What is the ultimate offense doctrine and how might it apply to my case?

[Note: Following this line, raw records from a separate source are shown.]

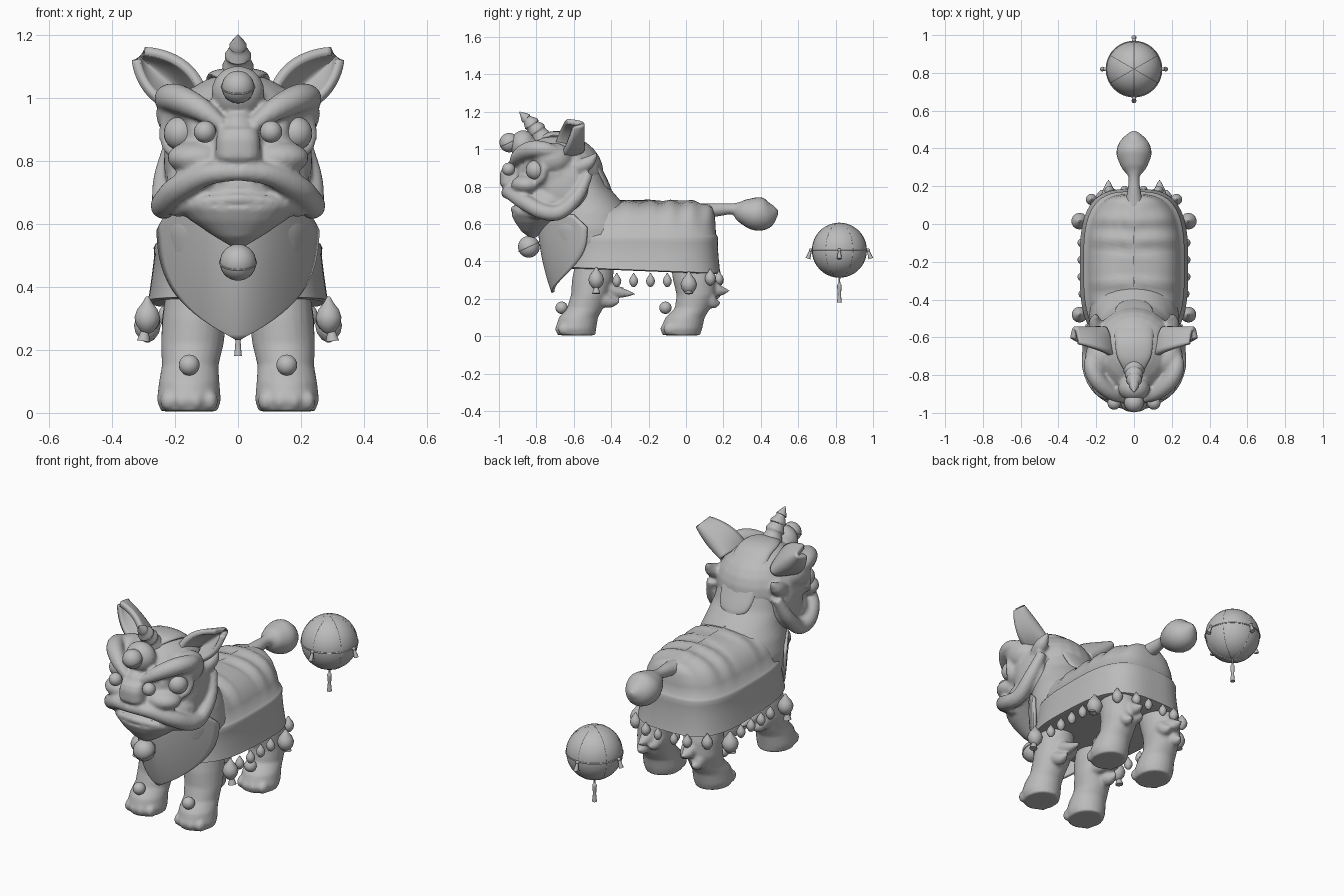
import bpy, bmesh, math
from mathutils import Vector, Matrix

if "Cube" in bpy.data.objects:
    bpy.data.objects.remove(bpy.data.objects["Cube"])

grey = bpy.data.materials.new("plain_grey")
grey.diffuse_color = (0.5, 0.5, 0.5, 1)
grey.use_nodes = True
grey.node_tree.nodes["Principled BSDF"].inputs["Base Color"].default_value = grey.diffuse_color


def finish(bm, name, remesh=0, smooth=4, solid=0, angle=50):
    """Turn a bmesh into a named, shaded object."""
    bmesh.ops.recalc_face_normals(bm, faces=bm.faces)
    me = bpy.data.meshes.new(name)
    bm.to_mesh(me)
    bm.free()
    me.materials.append(grey)
    me.shade_smooth()
    me.set_sharp_from_angle(angle=math.radians(angle))
    ob = bpy.data.objects.new(name, me)
    bpy.context.collection.objects.link(ob)
    if solid:
        m = ob.modifiers.new("thick", 'SOLIDIFY')
        m.thickness, m.offset = solid, 0
    if remesh:
        m = ob.modifiers.new("blend", 'REMESH')
        m.mode, m.voxel_size, m.use_smooth_shade = 'VOXEL', remesh, True
        m = ob.modifiers.new("soften", 'SMOOTH')
        m.factor, m.iterations = 0.5, smooth
    return ob


def mirror(bm):
    geo = bmesh.ops.duplicate(bm, geom=bm.verts[:] + bm.edges[:] + bm.faces[:])["geom"]
    for v in geo:
        if isinstance(v, bmesh.types.BMVert):
            v.co.x *= -1


def ball(bm, loc, r, seg=24):
    r = r if isinstance(r, tuple) else (r, r, r)
    bmesh.ops.create_uvsphere(bm, u_segments=seg, v_segments=seg // 2 + 2, radius=1,
                              matrix=Matrix.Translation(loc) @ Matrix.Diagonal((*r, 1)))


def skin(bm, rings):
    """Bridge rings of points and cap the ends."""
    rows = [[bm.verts.new(p) for p in ring] for ring in rings]
    n = len(rows[0])
    for a, b in zip(rows, rows[1:]):
        for i in range(n):
            bm.faces.new((a[i], a[(i + 1) % n], b[(i + 1) % n], b[i]))
    bm.faces.new(rows[0])
    bm.faces.new(rows[-1])


def stack(bm, secs, n=24, p=2):
    """Level rings: (x, y, z, rx, ry), p above 2 squares the plan."""
    def pw(c):
        return math.copysign(abs(c) ** (2 / p), c)
    ang = [2 * math.pi * (i + .5) / n for i in range(n)]
    skin(bm, [[(x + rx * pw(math.cos(a)), y + ry * pw(math.sin(a)), z) for a in ang]
              for x, y, z, rx, ry in secs])


def tube(bm, pts, n=14, k=5):
    """Smooth tube through (x, y, z, radius_side, radius_up)."""
    P = [Vector(p if len(p) == 5 else (*p, p[3])) for p in pts]
    P = [2 * P[0] - P[1]] + P + [2 * P[-1] - P[-2]]
    S = []
    for i in range(1, len(P) - 2):
        a, b, c, d = P[i - 1:i + 3]
        for j in range(k):
            t = j / k
            S.append(.5 * (2 * b + t * (c - a) + t * t * (2 * a - 5 * b + 4 * c - d)
                           + t ** 3 * (3 * b - a - 3 * c + d)))
    S.append(P[-2])
    pos = [Vector(s[:3]) for s in S]
    whole = (pos[-1] - pos[0]).normalized()
    ref = Vector((1, 0, 0)) if abs(whole.z) > .75 else Vector((0, 0, 1))
    rings = []
    for i, s in enumerate(S):
        t = (pos[min(i + 1, len(S) - 1)] - pos[max(i - 1, 0)]).normalized()
        u = t.cross(ref).normalized()
        w = u.cross(t)
        rings.append([pos[i] + u * max(s[3], .001) * math.cos(a) + w * max(s[4], .001) * math.sin(a)
                      for a in (2 * math.pi * q / n for q in range(n))])
    skin(bm, rings)


def hoop(bm, loc, R, r, rot, n=40, m=6):
    M = Matrix.Translation(loc) @ rot.to_4x4()
    g = [[bm.verts.new(M @ Vector(((R + r * math.cos(b)) * math.cos(a), (R + r * math.cos(b)) * math.sin(a),
          r * math.sin(b)))) for b in (2 * math.pi * j / m for j in range(m))]
         for a in (2 * math.pi * i / n for i in range(n))]
    for i in range(n):
        for j in range(m):
            c, d = g[i], g[(i + 1) % n]
            bm.faces.new((c[j], d[j], d[(j + 1) % m], c[(j + 1) % m]))


def sheet(bm, f, nu=20, nv=20):
    g = [[bm.verts.new(f(2 * i / nu - 1, j / nv)) for i in range(nu + 1)] for j in range(nv + 1)]
    for j in range(nv):
        for i in range(nu):
            bm.faces.new((g[j][i], g[j][i + 1], g[j + 1][i + 1], g[j + 1][i]))


def drop(bm, x, y, z, r, h):
    stack(bm, [(x, y, z + f * h, k * r, k * r) for f, k in
               ((-1, .08), (-.85, .5), (-.5, .87), (-.1, 1), (.3, .8), (.65, .4), (1, .1))], 14)


def turn(axis, deg):
    return Matrix.Rotation(math.radians(deg), 3, axis)


# Head: side features, mirrored, then the central masses, blended together
bm = bmesh.new()
tube(bm, [(0, -.962, .768, .03), (.1, -.93, .757, .036), (.19, -.855, .712, .043), (.232, -.76, .665, .043),
          (.235, -.67, .665, .04), (.232, -.58, .75, .036), (.205, -.52, .87, .026)])          # upper lip
tube(bm, [(0, -.925, .68, .017), (.12, -.885, .668, .018), (.2, -.78, .64, .022)])            # lower lip
tube(bm, [(.05, -.93, .915, .02), (.12, -.895, .965, .038), (.19, -.83, .998, .046),
          (.225, -.75, .998, .042), (.215, -.66, .97, .025)])                                  # brow
hoop(bm, (.185, -.805, .888), .066, .02, turn('Z', 45) @ turn('X', 90), 32, 8)                 # eyelid
ball(bm, (.18, -.71, .95), (.08, .1, .085))
ball(bm, (.125, -.85, .81), (.1, .085, .055))
ball(bm, (.19, -.64, .8), (.045, .12, .14))
tube(bm, [(.19, -.58, .9, .04), (.205, -.52, .93, .035), (.2, -.475, .98, .006)])              # cheek frill
mirror(bm)
ball(bm, (0, -.68, .87), (.232, .24, .21))
ball(bm, (0, -.72, .72), (.232, .19, .115))
ball(bm, (0, -.87, 1.02), (.084, .07, .082))
ball(bm, (0, -.89, .9), (.06, .07, .06))
stack(bm, [(0, -.93, .79, .05, .04), (0, -.935, .81, .072, .06), (0, -.935, .87, .07, .06),
           (0, -.93, .9, .062, .052), (0, -.925, .91, .045, .035)], p=2.8)                     # nose
stack(bm, [(0, -.82, .52, .008, .008), (0, -.82, .56, .075, .06), (0, -.8, .61, .15, .115),
           (0, -.77, .65, .2, .165), (0, -.76, .67, .2, .155)])                                # chin
finish(bm, "head", .01, 3)

bm = bmesh.new()
ball(bm, (.182, -.802, .888), .054)
mirror(bm)
finish(bm, "eyes")

bm = bmesh.new()
ball(bm, (.105, -.948, .893), .035)
mirror(bm)
finish(bm, "nose_balls")

bm = bmesh.new()
ball(bm, (0, -.85, .69), (.13, .07, .02))
finish(bm, "tongue")


# Cupped ears
def ear_point(u, v):
    w = .07 * max(math.sin(math.pi * (.22 + .73 * v)), 0) ** .7
    x, z = .155 + .155 * v - .72 * u * w, 1.0 + .135 * v + .69 * u * w
    return x, -.68 + .06 * v - .015 * u + .125 * (1 - u * u) * (1 - .5 * v), z


bm = bmesh.new()
sheet(bm, ear_point)
mirror(bm)
finish(bm, "ears", solid=.028)

# Ridged horn
bm = bmesh.new()
tube(bm, [(0, -.765, 1.05, .06), (0, -.79, 1.09, .044), (0, -.797, 1.1, .05), (0, -.82, 1.125, .038),
          (0, -.827, 1.135, .043), (0, -.85, 1.16, .025), (0, -.857, 1.167, .028), (0, -.89, 1.2, .002)], k=3)
finish(bm, "horn")

# Forehead and collar bells
for name, y, z, r in (("forehead_bell", -.945, 1.035, .052), ("collar_bell", -.84, .478, .058)):
    bm = bmesh.new()
    ball(bm, (0, y, z), r)
    hoop(bm, (0, y, z), r, .003, turn('X', 25))
    finish(bm, name)

# Chest, neck and the panel running down the back of the neck
bm = bmesh.new()
stack(bm, [(0, (a + b) / 2, z, rx, (b - a) / 2) for z, a, b, rx in (
    (.36, -.62, -.3, .14), (.42, -.69, -.28, .2), (.5, -.74, -.25, .235), (.58, -.75, -.26, .24),
    (.66, -.73, -.3, .225), (.72, -.72, -.345, .205), (.8, -.72, -.415, .19), (.95, -.7, -.475, .165),
    (1.03, -.7, -.53, .12))], 40)
finish(bm, "chest_and_neck", .014, 4)

bm = bmesh.new()
tube(bm, [(0, -.78, 1.06, .05, .015), (0, -.7, 1.075, .09, .022), (0, -.6, 1.05, .102, .028),
          (0, -.51, .95, .106, .028), (0, -.455, .85, .1, .026), (0, -.425, .795, .08, .022),
          (0, -.41, .77, .04, .015)], 24)
finish(bm, "neck_panel")


# Pointed bib
def bib_point(u, v):
    x = u * max(.252 * (1 - v ** 3.4) * min(1, .84 + v), .003)
    return x, -.785 + .075 * v * v + .25 * (abs(x) / .25) ** 1.8, .65 - .415 * v


bm = bmesh.new()
sheet(bm, bib_point, 28, 24)
finish(bm, "bib", solid=.018)

# Two-tier cape with folds across the back
bm = bmesh.new()
stack(bm, [(0, -.22, z, rx, ry) for z, rx, ry in (
    (.345, .27, .39), (.35, .287, .405), (.375, .282, .4), (.44, .273, .393), (.5, .266, .39),
    (.525, .268, .392), (.537, .262, .387), (.545, .25, .38), (.6, .236, .378), (.65, .206, .372),
    (.685, .168, .36), (.708, .115, .335), (.718, .06, .3), (.722, .002, .28))], 120, 3.1)
for v in bm.verts:
    c = v.co
    if c.z > .56:
        c.z += .008 * math.sin(c.y * 2 * math.pi / .11) * min((c.z - .56) / .08, 1) - .02 * max(c.y, 0)
    elif c.z < .53:
        c.z -= .04 * (c.y + .15) * (.54 - c.z) / .19
    if c.y < -.22:
        c.y = -.22 + (c.y + .22) * 1.05
finish(bm, "cape")


# Legs with toes and swept tufts behind each leg
def legs(name, rows, toe_y, ball_y, tufts):
    X = .155
    bm = bmesh.new()
    stack(bm, [(x, y, z, rx, ry) for x, z, y, rx, ry in rows])
    for d in (-.066, -.022, .022, .066):
        ball(bm, (X + d, toe_y + abs(d) * .35, .038), (.026, .04, .034), 14)
    for x, y, z, ty, tz in tufts:
        tube(bm, [(x, y, z, .045), (x, (y + ty) / 2, (z + tz) / 2 - .012, .032), (x, ty, tz, .004)], 10, 4)
    mirror(bm)
    finish(bm, name + "_legs", .009, 2)
    bm = bmesh.new()
    ball(bm, (X, ball_y, .152), .033)
    mirror(bm)
    finish(bm, name + "_leg_balls")


legs("front", ((.155, .005, -.585, .09, .1), (.156, .04, -.59, .102, .11), (.155, .1, -.575, .096, .105),
               (.152, .15, -.54, .09, .097), (.145, .22, -.515, .1, .1), (.138, .3, -.5, .102, .11),
               (.135, .38, -.49, .095, .105), (.125, .44, -.48, .08, .09)), -.668, -.665,
     ((.15, -.45, .27, -.27, .225), (.17, -.45, .2, -.35, .19), (.11, -.45, .24, -.33, .26)))
legs("hind", ((.155, .005, -.025, .09, .1), (.156, .04, -.025, .102, .112), (.155, .1, -.005, .096, .105),
              (.152, .15, .035, .088, .095), (.148, .22, .055, .096, .105), (.142, .3, .045, .1, .115),
              (.135, .38, .03, .095, .11), (.125, .44, .02, .08, .09)), -.105, -.11,
     ((.135, .12, .27, .235, .243), (.17, .12, .2, .185, .18), (.1, .11, .24, .19, .22)))

# Drops hanging from the cape hem
bm = bmesh.new()
for x, y, z, r, h in ((.288, -.48, .31, .042, .06), (.27, -.37, .3, .024, .038), (.275, -.28, .3, .024, .038),
                      (.275, -.19, .3, .024, .038), (.275, -.1, .3, .024, .038), (.288, .015, .285, .044, .062),
                      (.225, .13, .315, .03, .045), (.13, .175, .31, .026, .038), (.05, .18, .305, .022, .036)):
    drop(bm, x, y, z, r, h)
for y in (-.48, .015):
    tube(bm, [(.295, y, .27, .01), (.3, y, .228, .022)], 10, 3)
mirror(bm)
finish(bm, "hem_drops")

# Tail and tuft
bm = bmesh.new()
tube(bm, [(0, .1, .67, .05, .04), (0, .18, .677, .034), (0, .25, .68, .03), (0, .3, .668, .066, .062),
          (0, .37, .655, .092, .088), (0, .43, .655, .078, .08), (0, .475, .665, .035), (0, .492, .67, .004)], 24)
finish(bm, "tail")

# Ball with seams, belt and tassels
C = Vector((0, .82, .46))
bm = bmesh.new()
ball(bm, C, .146, 40)
finish(bm, "toy_ball")
bm = bmesh.new()
for a in (30, 90, 150):
    hoop(bm, C, .145, .002, turn('Z', a) @ turn('X', 90), 60)
hoop(bm, C, .146, .004, turn('X', 0), 60)
finish(bm, "ball_seams")
bm = bmesh.new()
for i in range(4):
    d = Vector((math.cos(i * math.pi / 2), math.sin(i * math.pi / 2), 0))
    ball(bm, C + d * .153, .01, 10)
    tube(bm, [(*(C + d * .153), .006), (*(C + d * .168 + Vector((0, 0, -.045))), .013)], 10, 3)
tube(bm, [(0, .82, .32, .005), (0, .82, .285, .005), (0, .82, .27, .012), (0, .82, .225, .009),
          (0, .82, .18, .013)], 10, 4)
finish(bm, "ball_tassels")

I am devoting this blog to the “ultimate offense doctrine” because military appellate courts have been making more frequent rulings based on this doctrine lately. The ultimate offense doctrine rears its head when a servicemember is ordered to obey a law that already exists and the servicemember is charged at a court-martial with failing to obey the order to obey the law instead of with the actual law he or she broke. The ultimate offense doctrine states that the order to obey the law charge cannot be valid when it extends beyond the actual law broken. The most common “ultimate offense” being ruled on by the appellate courts lately is “breaking restriction.” Under the U.C.M.J., breaking restriction is an Article 134 offense. This offense involves a servicemember being ordered by someone to stay within certain physical limits and an allegation that the servicemember ultimately went beyond these limits. In these recent cases, such as, U.S. v. Phillips, U.S. v. Gillum, U.S. v. Jorgensen, U.S. v. Sylvain, U.S. v. Dabrowski, U.S. v. Gobert and U.S. v. Porter, the servicemember was convicted at the court-martial level of disobeying an order under either Article 90, 91 or 92 of the U.C.M.J. instead of the ultimate offense of “breaking restriction” under Article 134 of the U.C.M.J. The appellate court in each of these cases dismissed the improper charge based on the ultimate offense doctrine. This doctrine may apply in your case if you are facing or faced a charge of failing to obey an order to obey a law and are or were charged with the failure to obey the order instead of the law itself. Call me if you think you may have this type of situation. There are many appellate issues out there that you may not think apply to you or you may have never heard of, but I have the expertise to know whether you have a valid appeal or not. Call me and I will walk you through it. To speak to an experienced court-martial and military defense attorney, call Bill Cassara at 706-860-5769 for a free consultation.